yield: 8 muffins

1 c teff flour
3/4 c millet flour
1/4 c arrowroot flour
1/2 tsp allspice
1 tsp cardamom
1/4 tsp salt
3/4 c water
1 tsp apple cider vinegar 
1 Tbsp flax meal
8 prunes (4 whole, 4 finely minced)
1/2 c boiling water
1/3 c coconut oil, warmed to liquid (or other oil of choice)
2 tsp vanilla extract
1 1/2 Tbsp hot water

  1. Sift together flours in a large bowl.  Add spices and salt, whisk to mix well.  Add water and apple cider vinegar and stir, forming a thick dough.
  2. Cover and let sit for 12-24 hours at room temperature.
  1. Preheat oven to 400* F, and prepare muffin pan.  Put water on to boil.
  2. Place 1/2 c. boiling water, 4 whole prunes, and 1 Tbsp flax meal in a blender.  Put cover on blender, and let mixture sit for about 5 minutes to soften the prunes and let flax absorb liquid.  Then blend on high until mixture is totally smooth and thick.
  3. While prunes are softening,  finely mince the remaining 4 prunes, and coat prune pieces with a little millet flour to prevent sticking and sinking.  Set prune pieces aside.

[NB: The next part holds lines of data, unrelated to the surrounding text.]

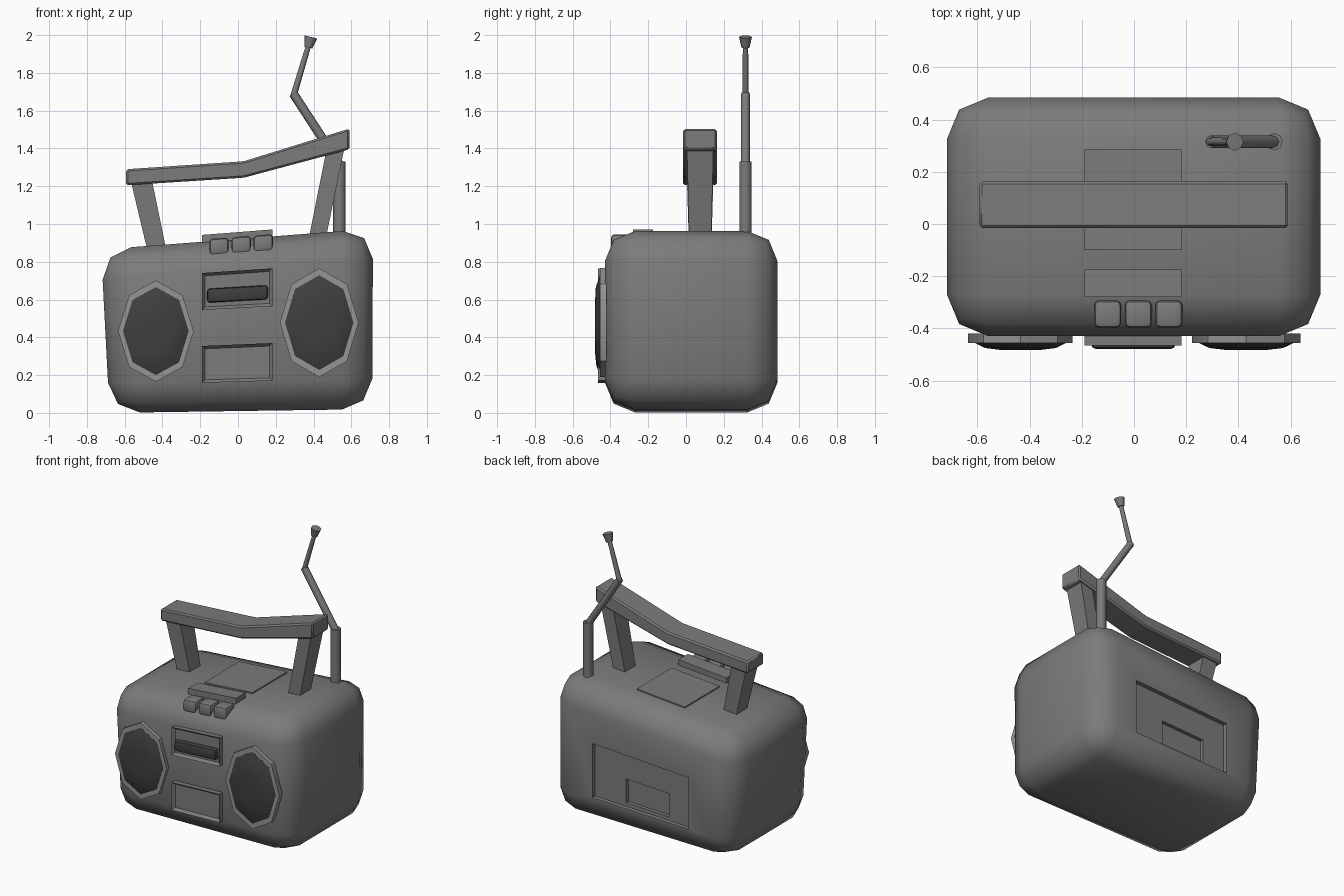
import bpy, bmesh, math
from mathutils import Vector

cube = bpy.data.objects.get("Cube")
if cube:
    bpy.data.objects.remove(cube, do_unlink=True)


def material(name, value):
    m = bpy.data.materials.new(name)
    m.use_nodes = True
    colour = (value, value, value, 1)
    m.diffuse_color = colour
    m.node_tree.nodes["Principled BSDF"].inputs["Base Color"].default_value = colour
    return m


GREY = material("mid_grey", 0.2)
LIGHT = material("light_grey", 0.3)
DARK = material("dark_grey", 0.05)


def finish(name, bm, mat, bevel=0, segments=1, smooth=35):
    bmesh.ops.recalc_face_normals(bm, faces=bm.faces)
    mesh = bpy.data.meshes.new(name)
    bm.to_mesh(mesh)
    bm.free()
    obj = bpy.data.objects.new(name, mesh)
    bpy.context.collection.objects.link(obj)
    mesh.materials.append(mat)
    bpy.ops.object.select_all(action='DESELECT')
    obj.select_set(True)
    bpy.context.view_layer.objects.active = obj
    if bevel:
        mod = obj.modifiers.new("rounding", 'BEVEL')
        mod.width, mod.segments, mod.limit_method = bevel, segments, 'NONE'
        bpy.ops.object.modifier_apply(modifier=mod.name)
    bpy.ops.object.shade_smooth_by_angle(angle=math.radians(smooth))
    return obj


def loft(name, rings, mat, **kw):
    """Skin a series of equal-length rings and cap both ends."""
    bm = bmesh.new()
    loops = [[bm.verts.new(p) for p in ring] for ring in rings]
    n = len(loops[0])
    for a, b in zip(loops, loops[1:]):
        for i in range(n):
            j = (i + 1) % n
            bm.faces.new((a[i], a[j], b[j], b[i]))
    bm.faces.new(loops[0])
    bm.faces.new(loops[-1])
    return finish(name, bm, mat, **kw)


def slant(x, y, z):
    """Lean the case so that its left side is taller."""
    return Vector((x, y, z + x * (0.02 + 0.06 * z)))


def slab(name, xs, ys, zs, mat=GREY, frame=0, **kw):
    """Slanted box; a frame width sinks a panel into its front."""
    bm = bmesh.new()
    bmesh.ops.create_cube(bm, size=1)
    for v in bm.verts:
        v.co = slant(*(r[c > 0] for r, c in zip((xs, ys, zs), v.co)))
    if frame:
        front = min(bm.faces, key=lambda f: f.calc_center_median().y)
        bmesh.ops.inset_region(bm, faces=[front], thickness=frame)
        for v in front.verts:
            v.co.y += 0.02
    return finish(name, bm, mat, **kw)


# Case with rounded edges
def case_ring(y):
    return [(-0.68, y, 0.0), (0.71, y, 0.02), (0.715, y, 0.975), (-0.725, y, 0.865)]


body = loft("case", [case_ring(-0.43), case_ring(0.485)], GREY, bevel=0.16, segments=2, smooth=60)

# Battery bay and latch notch cut into the back
for label, xs, y, zs in (("battery_bay", (-0.36, 0.385), 0.455, (0.19, 0.56)),
                         ("latch_notch", (-0.19, 0.146), 0.43, (0.215, 0.38))):
    cutter = slab(label + "_cutter", xs, (y, 0.6), zs)
    cutter.hide_render = True
    mod = body.modifiers.new(label, 'BOOLEAN')
    mod.operation, mod.solver, mod.object = 'DIFFERENCE', 'EXACT', cutter
    bpy.context.view_layer.objects.active = body
    bpy.ops.object.modifier_apply(modifier=mod.name)
    bpy.data.objects.remove(cutter, do_unlink=True)
bpy.ops.object.select_all(action='DESELECT')
body.select_set(True)
bpy.ops.object.shade_smooth_by_angle(angle=math.radians(60))

# Speakers: octagonal rims with shallow dark domes


def octagon(cx, cz, rx, rz, y, k):
    return [(cx + rx * k * math.cos(i * math.pi / 4), y,
             cz + rz * k * math.sin(i * math.pi / 4)) for i in range(8)]


for side, place in (("right", (-0.435, 0.433, 0.2, 0.268)), ("left", (0.43, 0.478, 0.208, 0.288))):
    loft(side + "_speaker_rim", [octagon(*place, y, k) for y, k in
                                 ((-0.42, 1), (-0.455, 1), (-0.455, 0.87), (-0.44, 0.86))], LIGHT)
    loft(side + "_speaker_dome", [octagon(*place, y, k) for y, k in
                                  ((-0.43, 0.87), (-0.456, 0.87), (-0.475, 0.68), (-0.482, 0.4))], DARK)

# Front panels
slab("tape_deck_frame", (-0.19, 0.182), (-0.465, -0.4), (0.555, 0.753), frame=0.022)
slab("tape_window", (-0.163, 0.158), (-0.478, -0.42), (0.592, 0.667), DARK, bevel=0.015, segments=2)
slab("lower_panel_frame", (-0.19, 0.182), (-0.465, -0.4), (0.165, 0.362), frame=0.022)

# Controls on top
slab("control_bar", (-0.19, 0.182), (-0.28, -0.175), (0.895, 0.957))
slab("top_hatch", (-0.19, 0.182), (-0.1, 0.285), (0.9, 0.929))
for i in range(3):
    x = -0.152 + 0.117 * i
    slab("key_%d" % (i + 1), (x, x + 0.103), (-0.397, -0.293), (0.845, 0.932), bevel=0.018, segments=2)


# Carrying handle
def rect_x(x, z0, z1):
    return [(x, -0.015, z0), (x, 0.163, z0), (x, 0.163, z1), (x, -0.015, z1)]


loft("handle_grip", [rect_x(-0.592, 1.205, 1.29), rect_x(0.03, 1.245, 1.332),
                     rect_x(0.59, 1.395, 1.505)], GREY, bevel=0.01)


def rect_z(x0, x1, z, half):
    return [(x0, 0.075 - half, z), (x1, 0.075 - half, z), (x1, 0.075 + half, z), (x0, 0.075 + half, z)]


loft("right_handle_post", [rect_z(-0.475, -0.375, 0.84, 0.058), rect_z(-0.568, -0.455, 1.23, 0.07)], GREY)
loft("left_handle_post", [rect_z(0.37, 0.46, 0.9, 0.058), rect_z(0.472, 0.565, 1.41, 0.07)], GREY)


# Folding aerial
def rod(name, start, end, r0, r1):
    a, b = (Vector((x, 0.315, z)) for x, z in (start, end))
    side = Vector((0, 1, 0))
    up = (b - a).normalized().cross(side)
    rings = [[c + r * (side * math.cos(t) + up * math.sin(t))
              for t in (i * math.pi / 4 for i in range(8))] for c, r in ((a, r0), (b, r1))]
    loft(name, rings, GREY, smooth=50)


rod("aerial_base", (0.537, 0.93), (0.537, 1.33), 0.033, 0.033)
rod("aerial_middle", (0.54, 1.31), (0.293, 1.69), 0.024, 0.024)
rod("aerial_upper", (0.293, 1.675), (0.375, 1.95), 0.017, 0.014)
rod("aerial_tip", (0.372, 1.935), (0.386, 1.99), 0.022, 0.034)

  4. Melt coconut oil to liquid.  In a small bowl, whisk together oil, blended prune/flax mixture, and vanilla until evenly combined.  
  5. Uncover dough, and break apart with your hands so there are lots of small pieces.  Add prune/oil mixture to dough and mix with a hand mixer until smooth.  Taste the batter, and adjust any spices as necessary.

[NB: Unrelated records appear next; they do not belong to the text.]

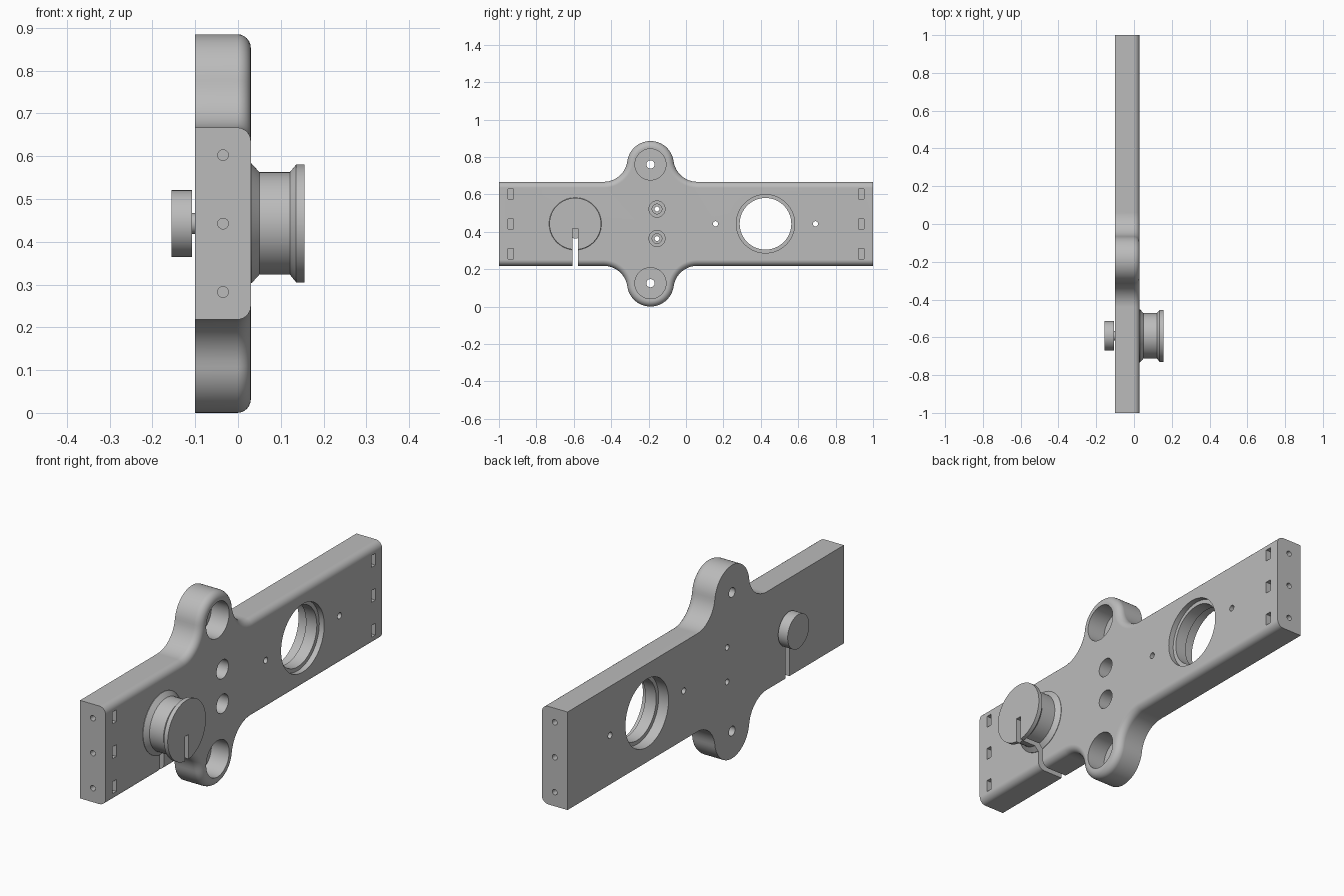
import bpy
import bmesh
from math import sin, cos, pi, atan2
from mathutils import Matrix, Vector

if "Cube" in bpy.data.objects:
    bpy.data.objects.remove(bpy.data.objects["Cube"])

MID = 0.4425                # height of the long axis
BACK, FACE = -0.1, 0.03     # plate thickness along x
EAR_Y, KNOB_Y, HOLE_Y = -0.19, -0.592, 0.425

grey = bpy.data.materials.new("plain_grey")
grey.use_nodes = True
grey.diffuse_color = (0.5, 0.5, 0.5, 1)
grey.node_tree.nodes["Principled BSDF"].inputs["Base Color"].default_value = (0.5, 0.5, 0.5, 1)


def finish(bm, name):
    bmesh.ops.recalc_face_normals(bm, faces=bm.faces)
    mesh = bpy.data.meshes.new(name)
    bm.to_mesh(mesh)
    bm.free()
    mesh.materials.append(grey)
    obj = bpy.data.objects.new(name, mesh)
    bpy.context.collection.objects.link(obj)
    return obj


def turned(name, profile, y, z, along_y=False, x=0, sides=64):
    """Solid of revolution from (position, radius) pairs, along x or y."""
    bm = bmesh.new()
    rings = []
    for p, r in profile:
        ring = []
        for i in range(sides):
            a = 2 * pi * i / sides
            u, v = r * cos(a), r * sin(a)
            co = (x + u, y + p, z + v) if along_y else (x + p, y + u, z + v)
            ring.append(bm.verts.new(co))
        rings.append(ring)
    for low, high in zip(rings, rings[1:]):
        for i in range(sides):
            j = (i + 1) % sides
            bm.faces.new((low[i], low[j], high[j], high[i]))
    bm.faces.new(rings[0])
    bm.faces.new(rings[-1])
    return finish(bm, name)


def box(name, low, high):
    bm = bmesh.new()
    low, high = Vector(low), Vector(high)
    bmesh.ops.create_cube(bm, size=1, matrix=Matrix.Translation((low + high) / 2)
                          @ Matrix.Diagonal((*(high - low), 1)))
    return finish(bm, name)


def select(obj):
    bpy.ops.object.select_all(action='DESELECT')
    obj.select_set(True)
    bpy.context.view_layer.objects.active = obj


def cut(obj, cutter):
    cutter.hide_render = True
    mod = obj.modifiers.new("cut", 'BOOLEAN')
    mod.operation, mod.solver, mod.object = 'DIFFERENCE', 'EXACT', cutter
    select(obj)
    bpy.ops.object.modifier_apply(modifier=mod.name)
    bpy.data.objects.remove(cutter)


def smooth(obj):
    select(obj)
    bpy.ops.object.shade_smooth_by_angle(angle=pi / 6)
    mod = obj.modifiers.new("even_shading", 'WEIGHTED_NORMAL')
    mod.keep_sharp = True


def arc(cy, cz, r, start, end, steps):
    angles = [start + (end - start) * i / steps for i in range(steps + 1)]
    return [(cy + r * cos(a), cz + r * sin(a)) for a in angles]


# Plate outline: straight bar with two round ears blended by fillets
top, ear_z, ear_r, spread = 0.667, 0.76, 0.125, 0.25
rise = ear_z - top
fillet = (spread ** 2 + rise ** 2 - ear_r ** 2) / (2 * (ear_r + rise))
tilt = atan2(rise - fillet, spread)
upper = [(-1, top)]
upper += arc(EAR_Y - spread, top + fillet, fillet, -pi / 2, tilt, 12)
upper += arc(EAR_Y, ear_z, ear_r, pi + tilt, -tilt, 28)[1:-1]
upper += arc(EAR_Y + spread, top + fillet, fillet, pi - tilt, 1.5 * pi, 12)
upper += [(1, top)]
outline = upper + [(y, 2 * MID - z) for y, z in reversed(upper)]

bm = bmesh.new()
base = bm.faces.new([bm.verts.new((BACK, y, z)) for y, z in outline])
out = bmesh.ops.extrude_face_region(bm, geom=[base])["geom"]
front_verts = {v for v in out if isinstance(v, bmesh.types.BMVert)}
bmesh.ops.translate(bm, verts=list(front_verts), vec=(FACE - BACK, 0, 0))
# Round the face rim, but leave both ends square
rim = [e for e in bm.edges if all(v in front_verts for v in e.verts)
       and not all(abs(v.co.y) > 0.999 for v in e.verts)]
rim = [e for e in rim if abs(e.verts[0].co.z - e.verts[1].co.z) < 0.4]
bmesh.ops.bevel(bm, geom=rim, offset=0.032, segments=6, profile=0.5, affect='EDGES')
plate = finish(bm, "plate")

# Ear bores and the two stepped screw bores
for side in (-1, 1):
    cut(plate, turned("ear_bore", [(-0.2, 0.022), (-0.06, 0.022), (-0.06, 0.083), (0.1, 0.083)],
                      EAR_Y, MID + side * (ear_z - MID)))
    cut(plate, turned("screw_bore", [(-0.2, 0.013), (-0.08, 0.013), (-0.08, 0.026),
                                     (-0.06, 0.026), (-0.06, 0.043), (0.1, 0.043)],
                      -0.155, MID + side * 0.079))
    # Pin holes beside the large opening
    cut(plate, turned("pin_hole", [(-0.2, 0.014), (0.1, 0.014)], HOLE_Y + side * 0.267, MID, sides=24))

# Large opening with a lip inside
cut(plate, turned("large_opening", [(-0.2, 0.156), (-0.05, 0.156), (-0.05, 0.138), (0.005, 0.138),
                                    (0.005, 0.156), (0.1, 0.156)], HOLE_Y, MID))

# End screw holes with nut slots
for end in (-1, 1):
    for level in (-1, 0, 1):
        z = MID + level * 0.16
        cut(plate, turned("end_hole", [(-0.12, 0.0125), (0.12, 0.0125)], end, z, True, -0.035, 24))
        y = end * 0.937
        cut(plate, box("nut_slot", (-0.062, y - 0.014, z - 0.027), (0.1, y + 0.014, z + 0.027)))

# Grooved knob on the face, slotted together with the plate
knob = turned("grooved_knob", [(0.028, 0.14), (0.032, 0.14), (0.05, 0.12), (0.121, 0.12),
                               (0.136, 0.138), (0.155, 0.138)], KNOB_Y, MID, sides=96)
for part in (plate, knob):
    cut(part, box("cord_slot", (-0.2, KNOB_Y - 0.0135, 0.1), (0.3, KNOB_Y + 0.0135, 0.418)))

# Back button on its short stem
button = turned("back_button", [(-0.155, 0.078), (-0.107, 0.078)], KNOB_Y, MID)
stem = turned("button_stem", [(-0.11, 0.0245), (-0.095, 0.0245)], KNOB_Y, MID, sides=32)

for part in (plate, knob, button, stem):
    smooth(part)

  6. Dissolve baking powder in 1 1/2 T hot water (it will foam!) and add immediately to batter, stirring a couple times very quickly and gently.  Add minced prune, and stir only until combined.  Do not over mix!
  7. Spoon immediately into muffin tin and place in oven.  Bake at 400* F for 25-30 minutes, or until a toothpick comes out clean.

If you'd like to skip the flour-soaking step, make the following adjustments:
  • Omit apple cider vinegar
  • Mix all dry ingredients (flours, spices, salt, and baking soda) together.
  • Add 3/4 + 1 1/2 T warm water to dry ingredients first, then mix in prune/oil/vanilla mixture, then add prune pieces.
  • Bake as directed.
Try adding a handful of chopped nuts or seeds for crunch and extra protein.
If you want more prune and can handle the sugar, I'd recommend doubling the amount of minced prune for more prunetastic flavor.  The minced prune chunks only show up here and there; most people (including myself!) would probably prefer more prunes. 
These muffins are not very sweet.  If you want a sweeter muffin, add a little stevia (zero GI option) or agave/honey/maple syrup/brown rice syrup.   Just reduce the amount of water slightly to account for the extra moisture if using a liquid sweetener.
If you have a sweet tooth and a chocolate craving, I bet these would be pretty darn tasty with a handful of your favorite chocolate/carob chunks or chips thrown in the mix.
As I've been thinking about this recipe, I think that if it were modified just right, it could make a very tasty, very dense prune cake.  I'm thinking more prunes, a moister texture, a little sweeter flavor, and maybe some carob added for richness...maybe some kind of creamy coconut whipped topping...hmn...  This may have to happen sometime.  I'll have to think about this...
Approximate nutritional information:
Per muffin (8 muffins/recipe): 227 calories, 10.5 g fat, 30.5 g carb, 4.5 g fiber, 3.8 g protein, 4.3 g sugar
Whole recipe: 1816 calories, 84 g fat, 244 g carb, 36 g fiber, 30 g protein, 34 g sugar